Malgorzata Wach, Ewa Wasik-Szczepanek, Maria Cioch, Karolina Radomska, Dariusz Szczepanek and Marek Hus
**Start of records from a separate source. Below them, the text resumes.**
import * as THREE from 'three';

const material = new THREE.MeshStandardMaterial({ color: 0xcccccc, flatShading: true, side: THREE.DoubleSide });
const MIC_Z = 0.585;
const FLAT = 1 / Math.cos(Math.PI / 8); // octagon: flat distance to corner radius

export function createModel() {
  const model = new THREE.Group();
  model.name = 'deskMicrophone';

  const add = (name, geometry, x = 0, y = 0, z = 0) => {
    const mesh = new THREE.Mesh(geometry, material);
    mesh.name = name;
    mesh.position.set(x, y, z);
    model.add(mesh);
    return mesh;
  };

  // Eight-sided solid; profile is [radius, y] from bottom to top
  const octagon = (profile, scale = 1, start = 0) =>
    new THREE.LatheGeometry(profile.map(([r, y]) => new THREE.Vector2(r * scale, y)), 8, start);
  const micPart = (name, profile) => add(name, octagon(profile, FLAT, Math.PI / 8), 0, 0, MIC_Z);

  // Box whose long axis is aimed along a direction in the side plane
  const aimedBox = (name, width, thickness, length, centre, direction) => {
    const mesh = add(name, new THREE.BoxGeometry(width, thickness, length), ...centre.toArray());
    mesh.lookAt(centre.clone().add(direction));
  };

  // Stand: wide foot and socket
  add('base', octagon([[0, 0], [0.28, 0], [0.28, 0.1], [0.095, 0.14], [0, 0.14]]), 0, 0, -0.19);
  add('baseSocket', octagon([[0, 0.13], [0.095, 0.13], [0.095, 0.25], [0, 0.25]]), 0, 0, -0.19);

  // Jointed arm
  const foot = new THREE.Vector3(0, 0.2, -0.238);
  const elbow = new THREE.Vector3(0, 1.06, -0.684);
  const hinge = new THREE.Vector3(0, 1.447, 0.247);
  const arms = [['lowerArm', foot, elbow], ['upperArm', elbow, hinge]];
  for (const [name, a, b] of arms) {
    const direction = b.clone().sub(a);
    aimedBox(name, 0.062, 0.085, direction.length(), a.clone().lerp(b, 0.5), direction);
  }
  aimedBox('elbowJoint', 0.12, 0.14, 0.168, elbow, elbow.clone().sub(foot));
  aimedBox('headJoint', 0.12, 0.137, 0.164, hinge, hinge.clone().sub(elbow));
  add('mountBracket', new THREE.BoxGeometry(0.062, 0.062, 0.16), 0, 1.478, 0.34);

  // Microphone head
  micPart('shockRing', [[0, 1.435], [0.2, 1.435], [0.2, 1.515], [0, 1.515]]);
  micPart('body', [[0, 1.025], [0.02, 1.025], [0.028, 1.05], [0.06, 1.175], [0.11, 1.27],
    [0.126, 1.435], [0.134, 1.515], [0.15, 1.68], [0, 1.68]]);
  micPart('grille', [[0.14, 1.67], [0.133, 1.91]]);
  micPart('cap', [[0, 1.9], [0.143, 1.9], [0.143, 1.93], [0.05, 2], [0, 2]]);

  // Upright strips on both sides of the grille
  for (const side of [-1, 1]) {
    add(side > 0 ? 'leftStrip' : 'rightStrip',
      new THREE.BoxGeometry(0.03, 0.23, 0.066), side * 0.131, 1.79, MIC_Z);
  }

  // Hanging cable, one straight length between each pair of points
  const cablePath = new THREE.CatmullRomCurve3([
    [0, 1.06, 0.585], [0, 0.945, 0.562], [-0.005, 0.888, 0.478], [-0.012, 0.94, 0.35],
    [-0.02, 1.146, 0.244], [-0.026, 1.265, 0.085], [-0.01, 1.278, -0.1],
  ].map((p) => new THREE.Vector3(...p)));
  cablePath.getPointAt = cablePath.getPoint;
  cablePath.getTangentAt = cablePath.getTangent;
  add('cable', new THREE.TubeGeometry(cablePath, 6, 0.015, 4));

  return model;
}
Background: Acute myeloid leukemia or myelodysplastic syndrome, during the course of chronic lymphocytic leukemia, is a rare entity. In such a situation, most previous cases were therapy-related after treatment. However, in very rare cases, acute myeloid leukemia has been diagnosed in untreated patients with chronic lymphocytic leukemia. Materials and Methods: In this paper, we present the case-study of a 60-year old woman who was diagnosed six years previously as being afflicted with chronic lymphocytic leukemia with no chromosomal changes. She was successfully treated with fludarabine in combination with cyclophosphamide and rituximab, and she obtained complete remission, yet with incomplete recovery. Subsequently, three years later, she was re-admitted to hospital with deep pancytopenia. Her bone marrow biopsy then revealed that 52% of her blasts cells demonstrated a myelomonocytic immunophenotype, albeit with no chronic lymphocytic leukemia cell clone, showing the following complex chromosomal abnormalities: 45~47, XX, del(5)(q13q33), trisomy 8, trisomy 20, monosomy 21, +mar[cp12]/46, XX. Thus, a diagnosis was made of acute myelomonocytic leukemia preceded by a transforming myelodysplastic syndrome. The patient received induction chemotherapy and obtained complete remission. Unfortunately, one month after completion of her consolidation regimen, a relapse occurred. She died 8 months post-diagnosis of AML. Conclusion: In this case study, we diagnosed therapy-related acute myeloid leukemia. Of note, the theory of a common stem cell malignancy and the coexistence of two malignant clones seem not to be applied in the presented case. This is because an acute myeloid leukemia clone was not seen in her bone marrow, nor was peripheral blood evidenced at the time of her diagnosis of chronic lymphocytic leukemia.